WORK REQUIRED
For every line in the records that has the word "caps", make a copy.
---------- DATA RECORDS
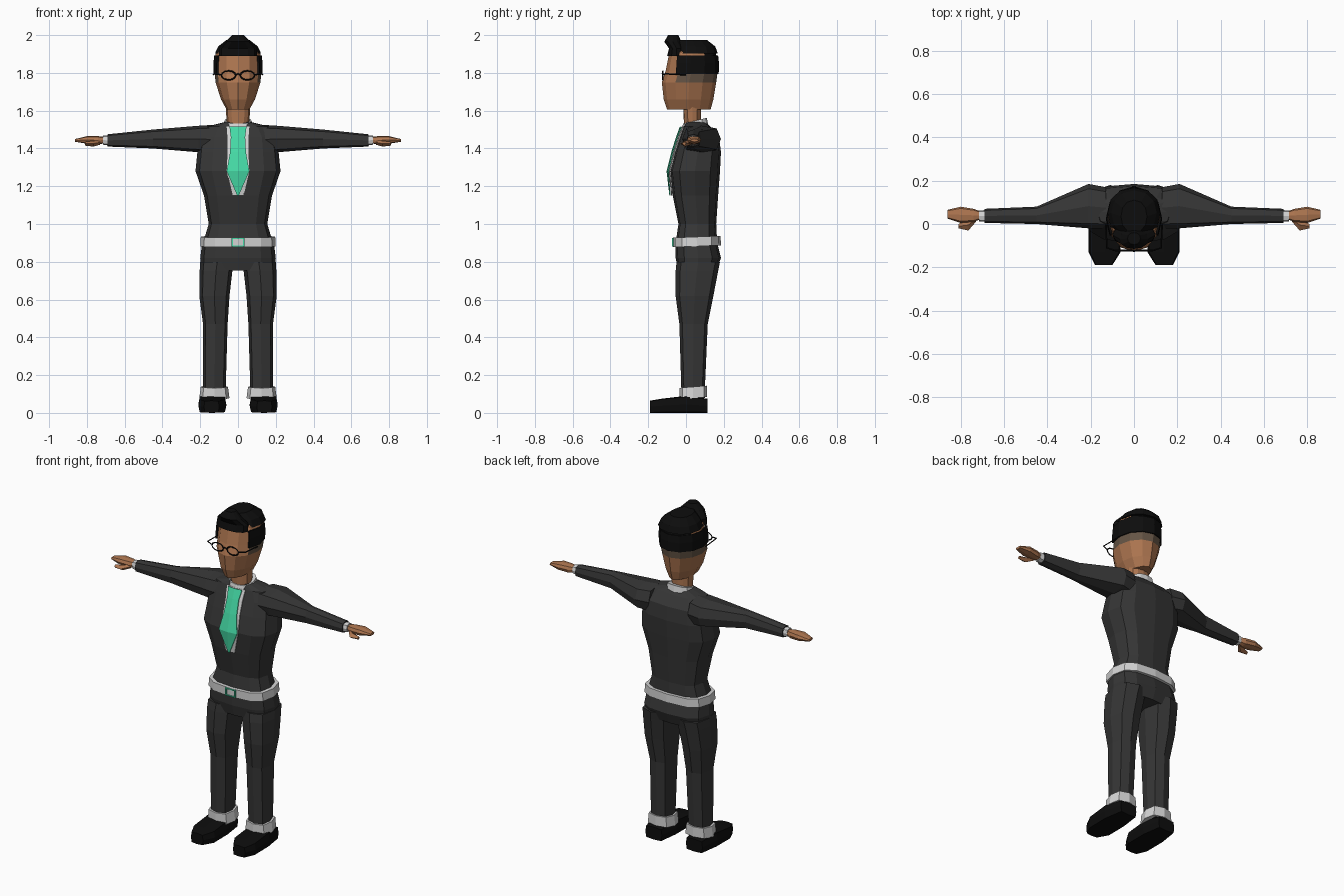
import bpy, bmesh
from math import sin, cos, pi, copysign

default = bpy.data.objects.get("Cube")
if default:
    bpy.data.objects.remove(default, do_unlink=True)


def material(name, r, g, b):
    mat = bpy.data.materials.new(name)
    mat.use_nodes = True
    mat.diffuse_color = (r, g, b, 1)
    node = next(n for n in mat.node_tree.nodes if n.type == "BSDF_PRINCIPLED")
    node.inputs["Base Color"].default_value = (r, g, b, 1)
    return mat


SUIT = material("charcoal suit", .036, .036, .036)
BLACK = material("black", .004, .004, .004)
WHITE = material("off white", .65, .65, .65)
SKIN = material("skin", .42, .18, .08)
TEAL = material("teal", .06, .7, .38)
FADE = material("hair fade", .13, .09, .06)


def finish(name, bm, materials, mirror=False, thickness=0):
    """Turn a bmesh into an object, optionally mirrored in x or thickened."""
    bmesh.ops.recalc_face_normals(bm, faces=bm.faces)
    mesh = bpy.data.meshes.new(name)
    bm.to_mesh(mesh)
    bm.free()
    for mat in materials:
        mesh.materials.append(mat)
    obj = bpy.data.objects.new(name, mesh)
    bpy.context.collection.objects.link(obj)
    if thickness:
        solid = obj.modifiers.new("thickness", "SOLIDIFY")
        solid.thickness = thickness
    if mirror:
        obj.modifiers.new("other_side", "MIRROR")
    return obj


def power(value, p):
    return copysign(abs(value) ** p, value) if abs(value) > 1e-6 else 0


def loft(name, axis, sections, mats, sides=8, p=.7, mirror=False, caps=True,
         lean=0, keep=None, rule=None, thickness=0):
    """Skin rounded sections (position, low, high, low, high) along an axis."""
    bm = bmesh.new()
    rings = []
    for t, lo1, hi1, lo2, hi2 in sections:
        ring = []
        for i in range(sides):
            a = 2 * pi * i / sides
            u = (lo1 + hi1) / 2 + (hi1 - lo1) / 2 * power(cos(a), p)
            v = (lo2 + hi2) / 2 + (hi2 - lo2) / 2 * power(sin(a), p)
            x, y, z = {"x": (t, u, v), "y": (u, t, v), "z": (u, v, t)}[axis]
            ring.append(bm.verts.new((x, y, z + lean * y)))
        rings.append(ring)
    for low, high in zip(rings, rings[1:]):
        for i in range(sides):
            j = (i + 1) % sides
            bm.faces.new((low[i], low[j], high[j], high[i]))
    if caps:
        bm.faces.new(rings[0])
        bm.faces.new(rings[-1])
    for face in list(bm.faces):
        centre = face.calc_center_median()
        if rule:
            face.material_index = rule(centre)
        if keep and not keep(centre):
            bm.faces.remove(face)
    return finish(name, bm, mats, mirror, thickness)


def upright(name, rows, mats, **options):
    """Loft centred on x = 0 from rows of (z, half width, front, back)."""
    sections = [(z, -w, w, front, back) for z, w, front, back in rows]
    return loft(name, "z", sections, mats, sides=12, **options)


# Jacket body and sleeves
torso = [(.9, .185, -.055, .165), (1, .155, -.04, .16), (1.15, .18, -.07, .17),
         (1.28, .225, -.085, .18), (1.38, .215, -.06, .185),
         (1.46, .205, -.035, .175), (1.515, .17, -.015, .13),
         (1.54, .07, 0, .1)]
upright("jacket", torso, [SUIT])
loft("sleeves", "x", [(.13, -.02, .17, 1.37, 1.525), (.21, -.02, .185, 1.38, 1.52),
                      (.45, 0, .08, 1.4, 1.5), (.69, .005, .07, 1.41, 1.475)],
     [SUIT], mirror=True)

# Shirt cuffs, hands and thumbs
loft("shirt_cuffs", "x", [(.68, .01, .065, 1.415, 1.47), (.715, .012, .062, 1.42, 1.468)],
     [WHITE], mirror=True)
loft("hands", "x", [(.7, .025, .055, 1.43, 1.46), (.74, .01, .07, 1.42, 1.465),
                    (.8, .005, .08, 1.425, 1.465), (.862, .025, .065, 1.435, 1.45)],
     [SKIN], mirror=True)
loft("thumbs", "x", [(.73, .01, .04, 1.42, 1.445), (.765, -.03, .02, 1.41, 1.44),
                     (.81, -.02, 0, 1.415, 1.435)], [SKIN], sides=4, mirror=True)

# Trousers: hips, legs and turn-ups
upright("hips", [(.755, .195, -.04, .16), (.82, .2, -.055, .185),
                 (.9, .19, -.055, .165)], [SUIT])
loft("trouser_legs", "z", [(.08, .07, .18, -.02, .1), (.13, .065, .185, -.025, .1),
                           (.47, .055, .185, -.035, .115), (.62, .045, .205, -.055, .145),
                           (.75, .03, .203, -.055, .17), (.8, .02, .2, -.05, .18)],
     [SUIT], mirror=True)
loft("turn_ups", "z", [(.075, .045, .205, -.035, .11), (.135, .053, .197, -.035, .11)],
     [WHITE], mirror=True, lean=.08)

# Shoes
loft("shoes", "y", [(-.19, .1, .18, 0, .065), (-.13, .062, .21, 0, .075),
                    (0, .062, .21, 0, .09), (.115, .08, .19, 0, .075)],
     [BLACK], p=.3, mirror=True)

# Belt and square buckle
upright("belt", [(.88, .2, -.07, .185), (.93, .197, -.07, .183)], [WHITE], lean=.04)
bm = bmesh.new()
for side in (-1, 1):
    for x, z, w, h in ((side * .03, 0, .007, .045), (0, side * .02, .06, .005)):
        made = bmesh.ops.create_cube(bm, size=1)["verts"]
        bmesh.ops.scale(bm, vec=(w, .008, h), verts=made)
        bmesh.ops.translate(bm, vec=(x, -.071, z + .903), verts=made)
finish("buckle", bm, [TEAL])


# Shirt front and tie follow the chest
def chest_plate(name, widths, offset, mat):
    bm = bmesh.new()
    previous = None
    chest = [row for row in reversed(torso) if 1.1 < row[0] < 1.53]
    for (z, _, front, _), w in zip(chest, widths):
        row = [bm.verts.new((x, front - offset + .1 * abs(x), z)) for x in (-w, 0, w)]
        if previous:
            for i in (0, 1):
                bm.faces.new((previous[i], previous[i + 1], row[i + 1], row[i]))
        previous = row
    finish(name, bm, [mat], thickness=.006)


chest_plate("shirt_front", (.06, .056, .055, .06, .03), .008, WHITE)
chest_plate("tie", (.045, .038, .042, .06, .004), .018, TEAL)

# Collar and neck
upright("collar", [(1.485, .085, -.03, .12), (1.535, .072, -.015, .11)],
        [WHITE], lean=.25, p=.8)
upright("neck", [(1.5, .058, -.01, .08), (1.64, .066, -.015, .08)], [SKIN], p=.9)


# Head, with faded sides and back
def head_colour(c):
    if c.z > 1.8 and c.y > .1:
        return 2
    return 1 if 1.75 < c.z < 1.81 and c.y > -.02 else 0


upright("head", [(1.605, .06, -.1, .13), (1.66, .09, -.118, .145), (1.75, .119, -.128, .16),
                 (1.81, .124, -.108, .168), (1.89, .121, -.092, .162),
                 (1.91, .115, -.085, .155), (1.94, .07, -.05, .12)],
        [SKIN, FADE, BLACK], p=1, rule=head_colour)

# Hair: side band open at the face, cap above the shaved line, swept-up front
upright("hair_sides", [(1.795, .13, -.13, .173), (1.85, .13, -.125, .175),
                       (1.893, .126, -.12, .17)], [BLACK], p=1, caps=False,
        keep=lambda c: c.y > -.07, thickness=.01)
upright("hair_cap", [(1.903, .122, -.07, .168), (1.94, .105, -.055, .155),
                     (1.975, .06, -.04, .11)], [BLACK], p=.9)
upright("hair_front", [(1.89, .1, -.1, 0), (1.93, .1, -.09, -.01),
                       (1.965, .065, -.115, -.025), (2, .03, -.095, -.04)], [BLACK], p=.9)


# Glasses
def wire(name, points, closed=False):
    curve = bpy.data.curves.new(name, "CURVE")
    curve.dimensions = "3D"
    curve.bevel_depth = .004
    curve.bevel_resolution = 0
    line = curve.splines.new("POLY")
    line.points.add(len(points) - 1)
    for point, co in zip(line.points, points):
        point.co = (*co, 1)
    line.use_cyclic_u = closed
    curve.materials.append(BLACK)
    bpy.context.collection.objects.link(bpy.data.objects.new(name, curve))


for label, s in (("left", 1), ("right", -1)):
    angles = [2 * pi * i / 12 for i in range(12)]
    wire(label + "_lens_rim", [(s * .05 + .038 * cos(a), -.122, 1.787 + .024 * sin(a))
                               for a in angles], closed=True)
    wire(label + "_temple", [(s * .088, -.122, 1.79), (s * .125, -.11, 1.795),
                             (s * .13, 0, 1.79)])
wire("glasses_bridge", [(-.012, -.122, 1.79), (0, -.125, 1.795), (.012, -.122, 1.79)])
--------------------
RESULT FOR THIS EXERCISE
def loft(name, axis, sections, mats, sides=8, p=.7, mirror=False, caps=True,
    if caps:
                       (1.893, .126, -.12, .17)], [BLACK], p=1, caps=False,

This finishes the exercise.